CORRECTION (Nov. 15, 22:41 UTC): A previous version of this story incorrectly stated that Sen. Lummis’s bill had failed.
- The crypto industry was concerned about a tax reporting requirement within the bill that sought to expand the definition of a broker for Internal Revenue Service purposes. The bill would require all brokers to report transactions under the current tax code.
- Industry proponents worried the definition would be too broad, capturing entities such as miners and other parties that don’t actually facilitate transactions.
- Sen. Cynthia Lummis (R-Wyo.) and others are attempting to narrow the scope of the law’s crypto broker clause with a separate bill introduced Monday.
- Another provision opposed by the crypto industry essentially requires recipients of transactions over $1,000 to verify the sender’s personal information and record his or her Social Security number, the nature of the transaction and other information, and report the transaction to the government within 15 days.

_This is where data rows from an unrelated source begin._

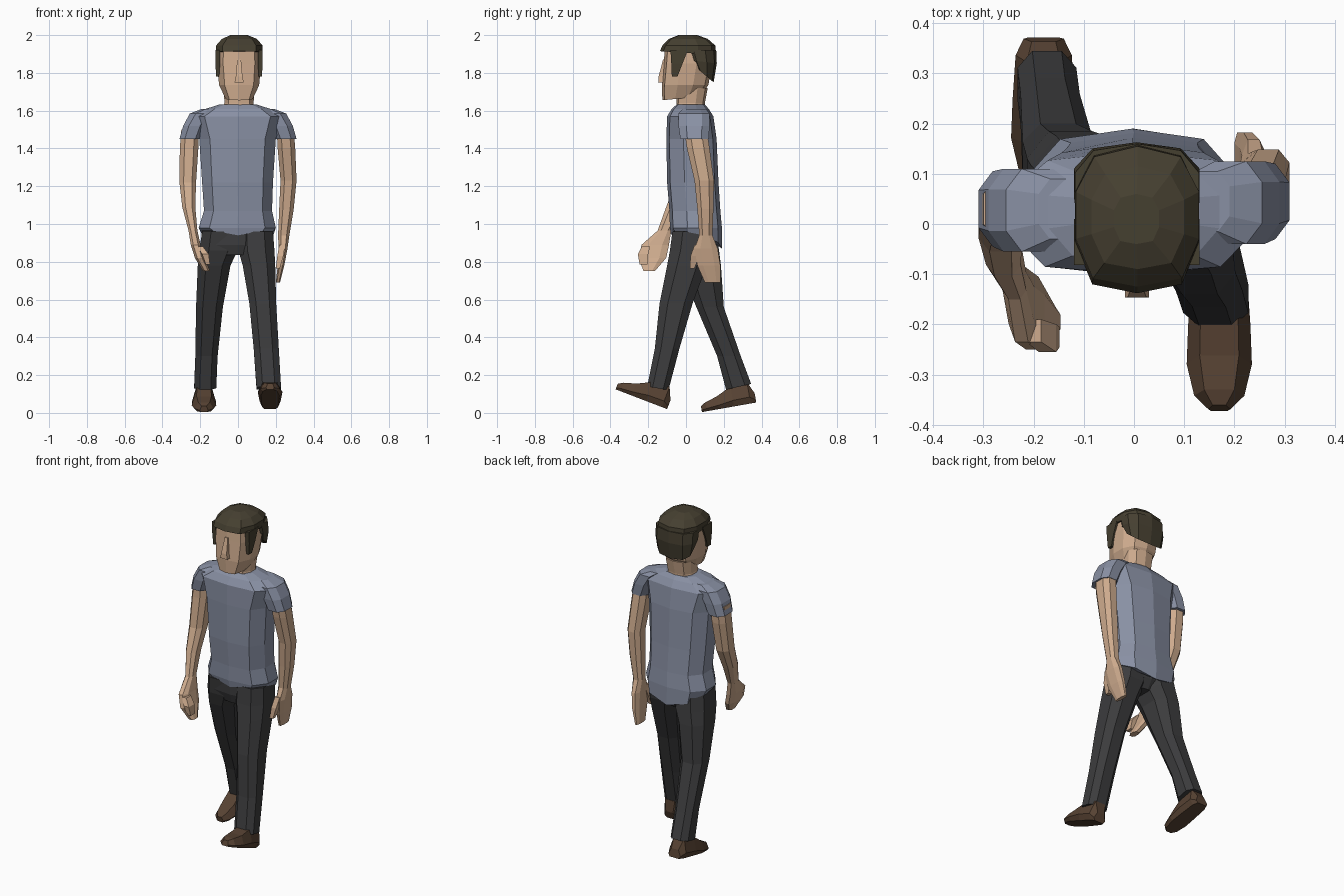
import bpy, bmesh, math

def material(name, rgb):
    m = bpy.data.materials.new(name)
    m.diffuse_color = (*rgb, 1)
    return m

SHIRT = material("shirt_cloth", (.25, .28, .37))
SKIN = material("skin", (.62, .41, .27))
DARK = material("trouser_cloth", (.045, .045, .047))
HAIR = material("hair", (.06, .05, .03))
LEATHER = material("leather", (.095, .055, .033))

# Unit cross-sections (u across, v front to back)
half = [(.72, -.88), (1, -.32), (1, .35), (.7, .85)]
BODY = [(0, -1)] + half + [(0, 1)] + [(-u, v) for u, v in reversed(half)]
LIMB = [(.5, -1), (1, -.5), (1, .5), (.5, 1), (-.5, 1), (-1, .5), (-1, -.5), (-.5, -1)]
BOX = [(1, -1), (1, 1), (-1, 1), (-1, -1)]

def skin_rings(name, rings, mat):
    bm = bmesh.new()
    vs = [[bm.verts.new(p) for p in r] for r in rings]
    n = len(vs[0])
    for a, b in zip(vs, vs[1:]):
        for i in range(n):
            j = (i + 1) % n
            bm.faces.new((a[i], a[j], b[j], b[i]))
    bm.faces.new(vs[0])
    bm.faces.new(vs[-1])
    bmesh.ops.recalc_face_normals(bm, faces=bm.faces)
    me = bpy.data.meshes.new(name)
    bm.to_mesh(me)
    bm.free()
    me.materials.append(mat)
    ob = bpy.data.objects.new(name, me)
    bpy.context.collection.objects.link(ob)
    return ob

def loft(name, mat, shape, specs):
    """Each spec: z, x0, x1, y0, y1, then optional tilt to the back and side lift."""
    rings = []
    for s in specs:
        z, x0, x1, y0, y1, tilt, lift = (tuple(s) + (0, 0))[:7]
        rings.append([((x0 + x1) / 2 + u * (x1 - x0) / 2,
                       (y0 + y1) / 2 + v * (y1 - y0) / 2,
                       z + tilt * v + lift * abs(u)) for u, v in shape])
    return skin_rings(name, rings, mat)

# Shirt body
loft("shirt", SHIRT, BODY, [
    (.905, -.185, .185, -.08, .19, -.035, .04),
    (.98, -.208, .2, -.085, .19),
    (1.07, -.18, .18, -.088, .182),
    (1.22, -.19, .185, -.1, .172),
    (1.45, -.205, .2, -.104, .162),
    (1.57, -.245, .24, -.1, .145),
    (1.61, -.17, .17, -.075, .12),
    (1.632, -.1, .1, -.05, .1)])

# Sleeves
for side, s, dy in (("left", -1, 0), ("right", 1, .015)):
    loft(side + "_sleeve", SHIRT, LIMB, [
        (z, *sorted((s * a, s * b)), y0 + dy, y1 + dy) for z, a, b, y0, y1 in [
            (1.45, .198, .31, -.045, .105),
            (1.52, .17, .29, -.055, .11),
            (1.585, .13, .255, -.055, .11),
            (1.61, .1, .19, -.03, .09)]])

# Arms with hands
loft("right_arm", SKIN, LIMB, [
    (1.5, .205, .295, -.01, .11),
    (1.4, .21, .303, .005, .125),
    (1.23, .225, .31, .045, .148),
    (1.08, .218, .295, .06, .145),
    (.94, .212, .272, .07, .14),
    (.87, .215, .262, .045, .168),
    (.78, .21, .245, .06, .182),
    (.69, .2, .222, .1, .182)])
loft("right_thumb", SKIN, BOX, [
    (.89, .218, .25, .045, .09),
    (.83, .208, .24, .024, .07),
    (.765, .2, .222, .02, .045)])
loft("left_arm", SKIN, LIMB, [
    (1.5, -.3, -.21, -.03, .09),
    (1.4, -.308, -.21, -.035, .085),
    (1.22, -.31, -.222, -.055, .055),
    (1.09, -.295, -.226, -.105, -.01),
    (.965, -.262, -.215, -.15, -.078),
    (.89, -.25, -.198, -.235, -.09),
    (.82, -.228, -.178, -.25, -.105),
    (.75, -.185, -.147, -.225, -.165)])
loft("left_thumb", SKIN, BOX, [
    (.88, -.215, -.185, -.235, -.19),
    (.84, -.19, -.155, -.255, -.2),
    (.785, -.17, -.148, -.245, -.205)])

# Trousers: seat and two striding legs
loft("trouser_seat", DARK, BODY, [
    (.835, -.1, .1, -.06, .12),
    (.89, -.19, .185, -.075, .15),
    (.975, -.19, .185, -.075, .16)])
loft("front_leg", DARK, LIMB, [
    (.13, .098, .228, -.205, -.093, -.01),
    (.34, .083, .216, -.165, -.035),
    (.58, .06, .202, -.14, .035),
    (.78, .025, .197, -.1, .11),
    (.86, .002, .193, -.085, .14),
    (.96, 0, .185, -.072, .15)])
loft("rear_leg", DARK, LIMB, [
    (.138, -.232, -.115, .212, .345, .015),
    (.3, -.226, -.108, .165, .29),
    (.56, -.222, -.08, .055, .2),
    (.78, -.213, -.04, -.035, .185),
    (.86, -.205, -.002, -.06, .175),
    (.96, -.19, 0, -.072, .16)])

# Shoes: sections from heel to toe along a pitched sole
SECTION = [(-.75, 0), (.75, 0), (1, .3), (.6, 1), (-.6, 1), (-1, .3)]

def shoe(name, x, heel, pitch):
    c, s = math.cos(pitch), math.sin(pitch)
    rings = []
    for l, w, h in [(0, .04, .05), (.03, .056, .115), (.12, .062, .108),
                    (.2, .065, .068), (.265, .05, .048), (.292, .022, .032)]:
        rings.append([(x + u * w, heel[0] - l * c + v * h * s, heel[1] + l * s + v * h * c)
                      for u, v in SECTION])
    skin_rings(name, rings, LEATHER)

shoe("front_shoe", .17, (-.1, .02), math.radians(21))
shoe("rear_shoe", -.18, (.372, .055), math.radians(-10))

# Neck, head and nose
loft("neck", SKIN, BODY, [
    (1.58, -.09, .095, -.055, .1),
    (1.64, -.072, .082, -.05, .1),
    (1.72, -.075, .09, -.05, .115)])
loft("head", SKIN, BODY, [
    (1.665, -.065, .078, -.125, .075, .01),
    (1.735, -.1, .112, -.128, .118),
    (1.85, -.112, .122, -.118, .14),
    (1.93, -.108, .118, -.112, .14)])
loft("nose", SKIN, BOX, [
    (1.75, -.018, .03, -.147, -.1),
    (1.78, -.012, .024, -.145, -.1),
    (1.87, -.004, .016, -.122, -.1)])

# Hair: crown, back of the head and sideburns
loft("hair_crown", HAIR, BODY, [
    (1.905, -.118, .13, -.138, .16, -.01),
    (1.945, -.116, .13, -.125, .155),
    (1.98, -.085, .1, -.09, .115),
    (2.0, -.04, .05, -.04, .06)])
loft("hair_back", HAIR, BODY, [
    (1.795, -.106, .116, .04, .146, -.045),
    (1.86, -.12, .131, .0, .163, -.01),
    (1.92, -.118, .13, -.02, .16)])
for side, x0, x1 in (("left", -.12, -.095), ("right", .105, .131)):
    loft(side + "_sideburn", HAIR, BOX, [
        (1.78, x0 + .005, x1 - .005, -.075, -.045),
        (1.85, x0, x1, -.078, -.018),
        (1.92, x0, x1, -.082, .01)])
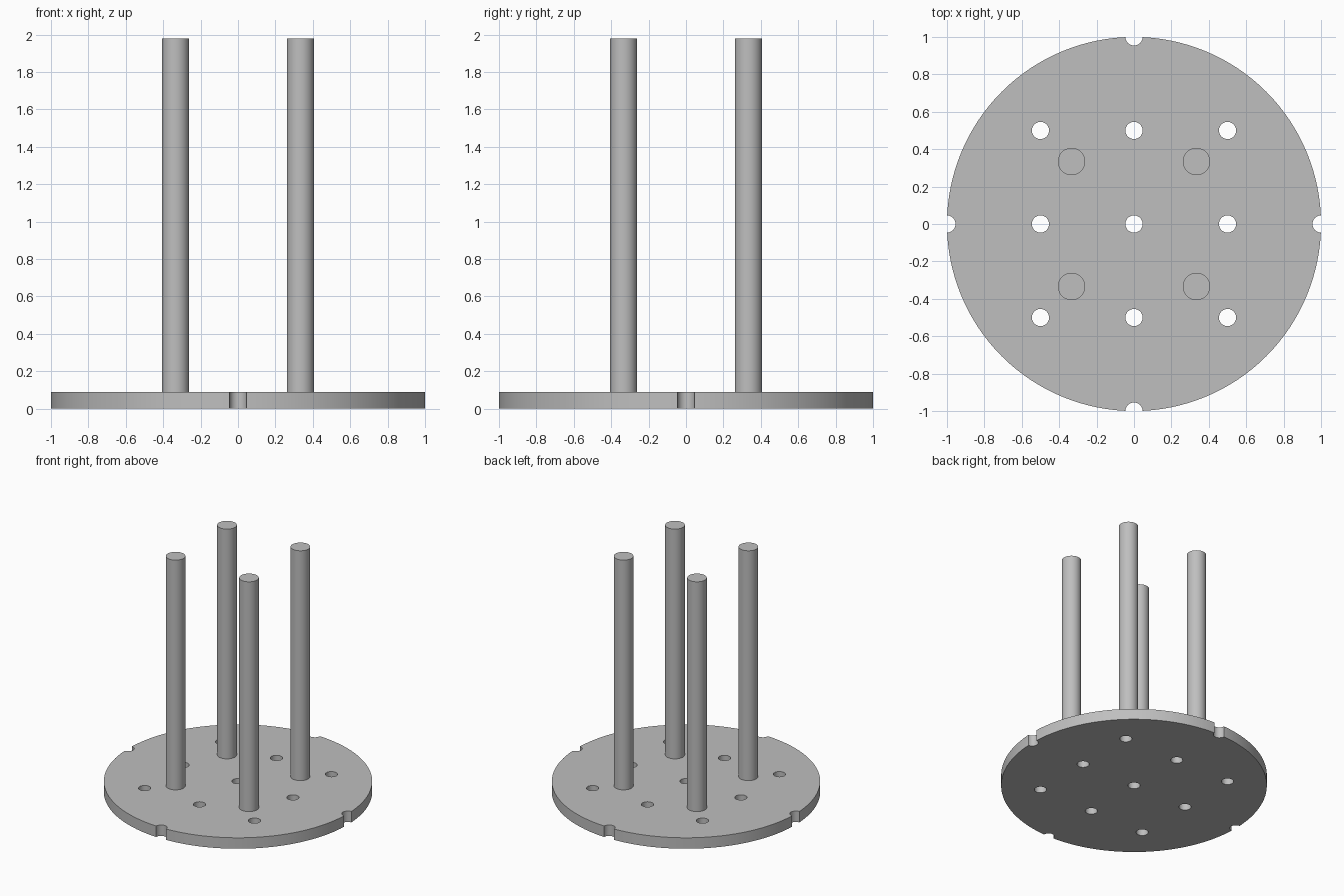
import bpy
import math

cube = bpy.data.objects.get("Cube")
if cube:
    bpy.data.objects.remove(cube, do_unlink=True)

PLATE_H, TOP = 0.09, 1.98
ROD_R, ROD_POS = 0.073, 0.334
HOLE_R, HOLE_PITCH = 0.046, 0.5

grey = bpy.data.materials.new("plain_grey")
grey.use_nodes = True
color = (0.52, 0.52, 0.52, 1)
grey.diffuse_color = color
grey.node_tree.nodes["Principled BSDF"].inputs["Base Color"].default_value = color


def cylinder(name, radius, x, y, z0, z1, sides):
    bpy.ops.mesh.primitive_cylinder_add(vertices=sides, radius=radius, depth=z1 - z0,
                                        location=(x, y, (z0 + z1) / 2))
    obj = bpy.context.object
    obj.name = name
    obj.data.materials.append(grey)
    return obj


def smooth(obj):
    bpy.ops.object.select_all(action='DESELECT')
    obj.select_set(True)
    bpy.context.view_layer.objects.active = obj
    bpy.ops.object.shade_smooth_by_angle(angle=math.radians(30))


# Round base plate
plate = cylinder("base_plate", 1, 0, 0, 0, PLATE_H, 128)

# Three by three grid of holes, plus four notches in the rim
spots = [(x * HOLE_PITCH, y * HOLE_PITCH) for x in (-1, 0, 1) for y in (-1, 0, 1)]
spots += [(1, 0), (-1, 0), (0, 1), (0, -1)]
cutters = [cylinder("hole_cutter", HOLE_R, x, y, -0.1, PLATE_H + 0.1, 32) for x, y in spots]
for cutter in cutters:
    cutter.hide_render = True
    cut = plate.modifiers.new("hole", 'BOOLEAN')
    cut.operation = 'DIFFERENCE'
    cut.solver = 'EXACT'
    cut.object = cutter
bpy.context.view_layer.objects.active = plate
for cut in list(plate.modifiers):
    bpy.ops.object.modifier_apply(modifier=cut.name)
for cutter in cutters:
    bpy.data.objects.remove(cutter, do_unlink=True)
smooth(plate)

# Four upright rods
for side, sx in (("left", 1), ("right", -1)):
    for end, sy in (("front", -1), ("back", 1)):
        smooth(cylinder(f"{end}_{side}_rod", ROD_R, sx * ROD_POS, sy * ROD_POS,
                        PLATE_H, TOP, 48))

- Some lawyers have pointed out that when applied to cryptocurrencies and other digital assets like non-fungible tokens (NFT), it would be nearly impossible to comply with the law.